He was president of the British Association of Urological Surgeons (BAUS) from 1982 to 1984, at a time when many in the surgical subspecialties were urging the surgical Royal Colleges to set up a higher surgical qualification which would indicate when a candidate had been fully trained in his or her specialty. The Edinburgh College had led the way by setting up specialist assessments in neurosurgery and orthopaedics, and approached Ken on the feasibility of a similar examination in urology. Representatives from BAUS visited Edinburgh to observe the assessment in orthopaedics, which impressed and persuaded them of the need for a comparable assessment in urology. BAUS were persuaded to support this concept, but not without some difficulty and only on condition that it would be set up jointly by all four surgical Royal Colleges.

The invention by Dornier of the method of extracorporeal shock wave destruction of urinary stones came at a time when the NHS budget was under unusual strain and the Department of Health asked for bids from different London hospitals. The competition was intense, but Shuttleworth put forward a scheme which won the prize, and for the next decade large numbers of renal calculi were referred to St Thomas' for the new treatment. The results of the first thousand cases were published in the British Journal of Urology [1986 Dec; 58(6):573-7]. His publications included his Hunterian Lecture [Ann Roy Coll Surg Eng 1963; 32:164-179] and a chapter on urological surgery for De Wardener's textbook, The Kidney.
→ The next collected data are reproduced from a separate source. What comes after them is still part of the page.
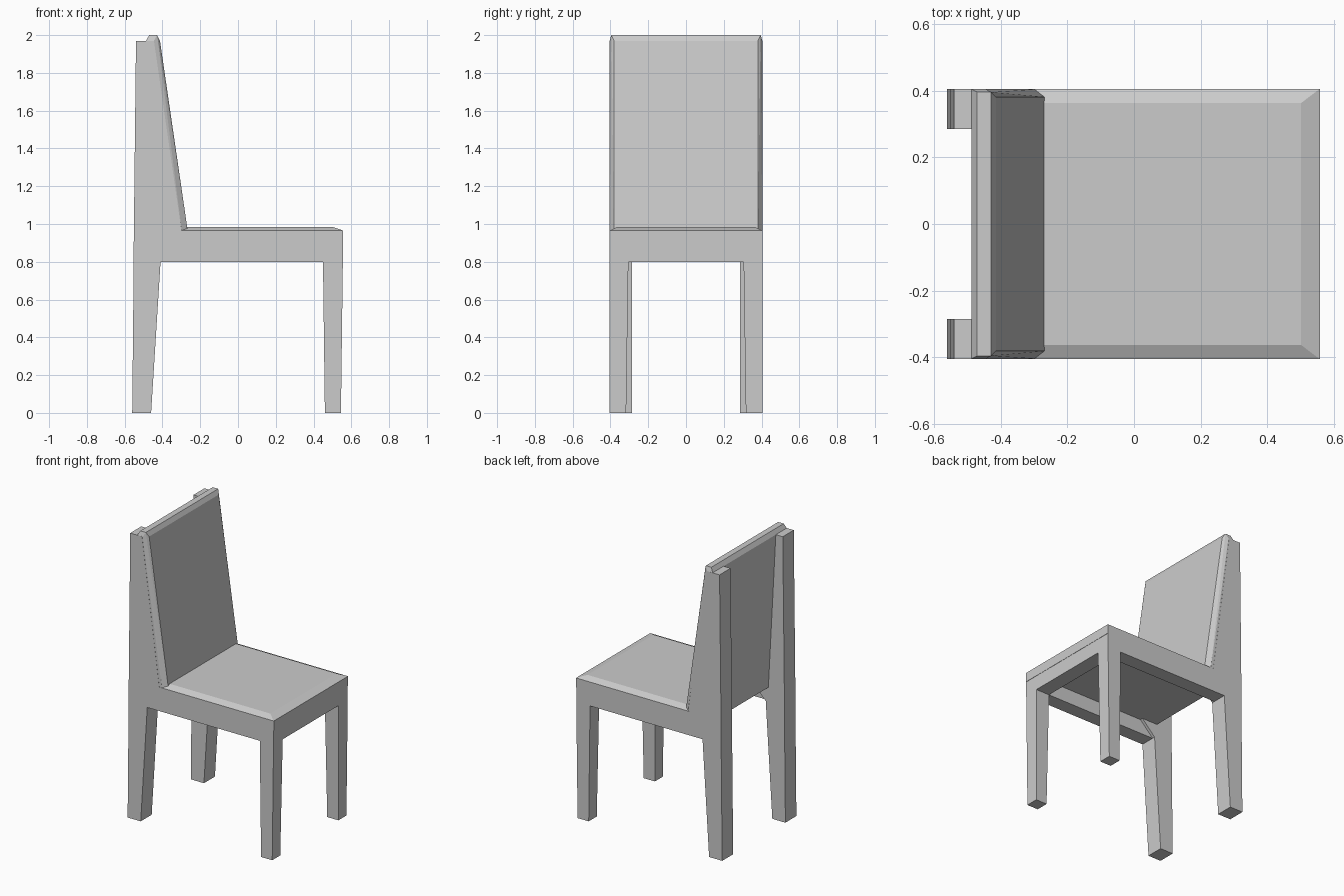
import bpy, bmesh
from math import radians

if "Cube" in bpy.data.objects:
    bpy.data.objects.remove(bpy.data.objects["Cube"])

W = 0.405  # half width of the chair


def hull(name, points, mirrored=False):
    """Convex solid around the given points, optionally mirrored across y = 0."""
    bm = bmesh.new()
    for p in points:
        bm.verts.new(p)
    bmesh.ops.convex_hull(bm, input=bm.verts[:])
    bmesh.ops.dissolve_limit(bm, angle_limit=radians(0.5),
                             verts=bm.verts[:], edges=bm.edges[:])
    bmesh.ops.recalc_face_normals(bm, faces=bm.faces[:])
    mesh = bpy.data.meshes.new(name)
    bm.to_mesh(mesh)
    bm.free()
    obj = bpy.data.objects.new(name, mesh)
    bpy.context.collection.objects.link(obj)
    if mirrored:
        mod = obj.modifiers.new("Mirror", 'MIRROR')
        mod.use_axis = (False, True, False)
    return obj


def rect(x0, x1, y0, y1, z):
    return [(x, y, z) for x in (x0, x1) for y in (y0, y1)]


def across(x, y, z):
    return [(x, -y, z), (x, y, z)]


# Front legs: slight taper towards the floor
hull("front_leg", rect(0.46, 0.545, 0.317, W, 0)
     + rect(0.45, 0.555, 0.305, W, 0.8), mirrored=True)

# Back legs, and the posts continuing up behind the backrest
hull("back_leg", rect(-0.56, -0.46, 0.285, W, 0)
     + rect(-0.552, -0.41, 0.285, W, 0.8), mirrored=True)
hull("back_post", rect(-0.552, -0.41, 0.285, W, 0.8)
     + rect(-0.552, -0.31, 0.285, W, 0.9)
     + rect(-0.54, -0.45, 0.285, W, 1.97), mirrored=True)

# Rails under the seat: two sides and the front, open at the rear
hull("side_rail", rect(-0.43, 0.555, 0.305, W, 0.8)
     + rect(-0.43, 0.555, 0.305, W, 0.9), mirrored=True)
hull("front_rail", rect(0.45, 0.555, -0.305, 0.305, 0.8)
     + rect(0.45, 0.555, -0.305, 0.305, 0.9))

# Seat with chamfered upper edges
hull("seat", rect(-0.43, 0.557, -W, W, 0.9)
     + rect(-0.43, 0.557, -W, W, 0.965)
     + rect(-0.40, 0.50, -0.362, 0.362, 0.985))

# Leaning backrest with chamfered front sides and top
B = 0.404
hull("backrest",
     across(-0.43, B, 0.9) + across(-0.487, B, 1.97)
     + across(-0.29, B, 0.9) + across(-0.445, B, 1.97)
     + across(-0.257, 0.38, 0.9) + across(-0.413, 0.38, 1.97)
     + across(-0.47, 0.395, 2.0) + across(-0.428, 0.395, 2.0))
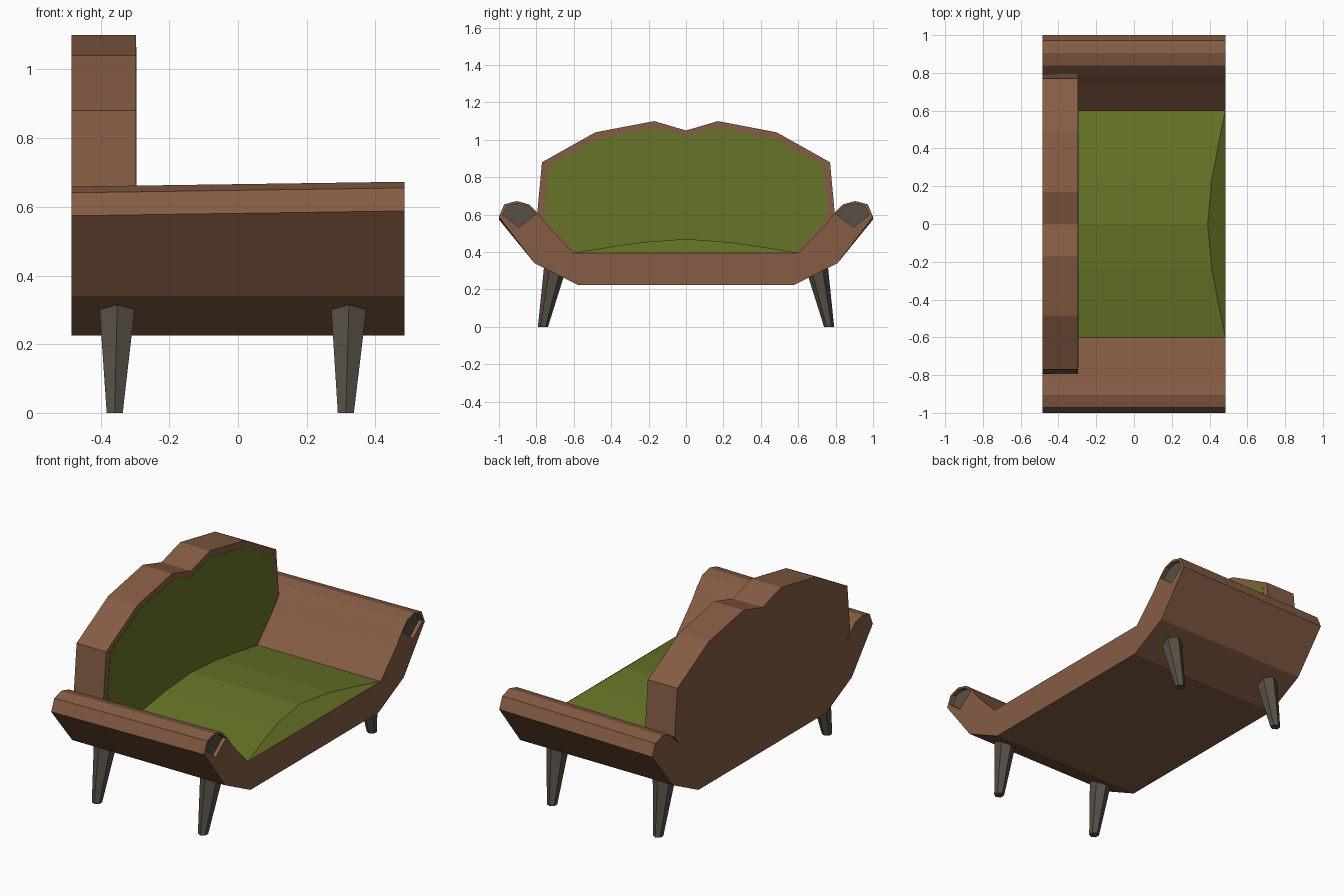
import bpy, bmesh, math
from mathutils import Vector

if "Cube" in bpy.data.objects:
    bpy.data.objects.remove(bpy.data.objects["Cube"])

def material(name, color):
    m = bpy.data.materials.new(name)
    m.diffuse_color = (*color, 1)
    m.use_nodes = True
    m.node_tree.nodes["Principled BSDF"].inputs["Base Color"].default_value = m.diffuse_color
    return m

BROWN = material("brown wood", (0.235, 0.108, 0.058))
GREEN = material("green fabric", (0.135, 0.175, 0.020))
GREY = material("dark grey", (0.095, 0.080, 0.062))

def mirrored(half):
    """Close a y >= 0 outline by mirroring it over y = 0."""
    return half + [(-y, z) for y, z in reversed(half) if y > 1e-6]

def loft(name, back, front, mat):
    """Solid between two matching rings of 3D points."""
    bm = bmesh.new()
    a = [bm.verts.new(p) for p in back]
    b = [bm.verts.new(p) for p in front]
    n = len(a)
    for i in range(n):
        j = (i + 1) % n
        bm.faces.new((a[i], a[j], b[j], b[i]))
    bm.faces.new(a[::-1])
    bm.faces.new(b)
    bmesh.ops.recalc_face_normals(bm, faces=bm.faces)
    me = bpy.data.meshes.new(name)
    bm.to_mesh(me)
    bm.free()
    ob = bpy.data.objects.new(name, me)
    me.materials.append(mat)
    bpy.context.collection.objects.link(ob)
    return ob

def prism(name, outline, x0, x1, mat):
    return loft(name, [(x0, y, z) for y, z in outline],
                [(x1, y, z) for y, z in outline], mat)

X = 0.485
BACK_X = -0.297

# Frame: boat-shaped profile with rolled arms, arms rising slightly to the front
half = [(0.58, 0.225), (0.81, 0.34), (1.0, 0.588), (0.972, 0.655), (0.905, 0.673),
        (0.84, 0.655), (0.79, 0.605), (0.745, 0.545), (0.60, 0.395)]
profile = mirrored(half)
frame = loft("frame",
             [(-X, y, z - (0.014 if z > 0.57 else 0)) for y, z in profile],
             [(X, y, z) for y, z in profile], BROWN)

# Recessed grey caps in the front ends of the arms
cap = [(0.80, 0.605), (0.85, 0.647), (0.905, 0.66), (0.955, 0.648), (0.978, 0.60), (0.895, 0.532)]
for side, label in ((1, "right"), (-1, "left")):
    ring = [(side * y, z) for y, z in cap]
    cutter = prism(label + "_arm_cutter", ring, X - 0.025, X + 0.05, BROWN)
    cutter.hide_render = True
    cutter.hide_set(True)
    mod = frame.modifiers.new("recess", 'BOOLEAN')
    mod.operation = 'DIFFERENCE'
    mod.solver = 'EXACT'
    mod.object = cutter
    prism(label + "_arm_cap", ring, X - 0.035, X - 0.022, GREY)

# Backrest with a notched crest, and its green panel
prism("backrest", mirrored([(0.60, 0.39), (0.745, 0.54), (0.795, 0.61), (0.77, 0.88),
                            (0.485, 1.04), (0.17, 1.10), (0, 1.05)]), -X, BACK_X, BROWN)
prism("backrest_panel", mirrored([(0.575, 0.392), (0.735, 0.55), (0.758, 0.61), (0.735, 0.865),
                                  (0.468, 1.007), (0.17, 1.065), (0, 1.018)]),
      BACK_X - 0.01, BACK_X + 0.002, GREEN)

# Seat cushion: low arch with a sloped front
arch = [(0.60, 0.396), (0.41, 0.427), (0.24, 0.452), (0, 0.47)]
arch = mirrored(arch)
loft("seat_cushion", [(BACK_X - 0.01, y, z) for y, z in arch],
     [(X - 1.27 * (z - 0.395), y, z) for y, z in arch], GREEN)

# Splayed six-sided tapered legs
def hexagon(cx, cy, z, r):
    return [(cx + r * math.sin(k * math.pi / 3), cy + r * math.cos(k * math.pi / 3), z)
            for k in range(6)]

for bx, tx, end in ((-0.359, -0.351, "back"), (0.314, 0.324, "front")):
    for side, label in ((1, "right"), (-1, "left")):
        loft(f"{end}_{label}_leg", hexagon(bx, side * 0.765, 0, 0.027),
             hexagon(tx, side * 0.692, 0.35, 0.064), GREY)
In committee he was often dogmatic and, as a consequence, nearly always got his way, although not when he was outvoted in the appointment of the first female surgical registrar! (In his view a surgical career was for men.) Because of his strong personality and strong views he had many detractors in the hospital, and strained relationships were also apparent in relation to his somewhat turbulent private life.

He was a lover of sunshine and of Italy, owning a villa in Tuscany, where he retreated each summer and produced his own wine. He had three marriages, all of which failed, and from each of which there were children. This was unusual in the then conformist establishment of St Thomas' and some of his more puritanical colleagues were distinctly disconcerted. He also attracted a circle of devoted supporters.

In retirement he moved permanently to his Tuscan farmhouse, where he was happy growing his own vegetables, harvesting his hay field, picking his own grapes and making wine, and entertaining friends who visited him from England. Left alone after the death of his partner Pamela, he continued to be a generous host and kept in touch with several of his family. A hip replacement in London did not slow him up and it was only when he suffered progressive amnesia that his family brought him back to England to a nursing home. He was then diagnosed with prostate cancer from which he eventually died on 8 March 2006. His supporters felt that it was sad there was no memorial service for him at St Thomas', as was customary for a departed senior member of the consultant staff.

Sir Barry Jackson

Sources used to compile this entry: [Personal knowledge and information from John Blandy, Martin Claridge, Phillippa, Lady Mellon, Henry Oakeley].

The Royal College of Surgeons of England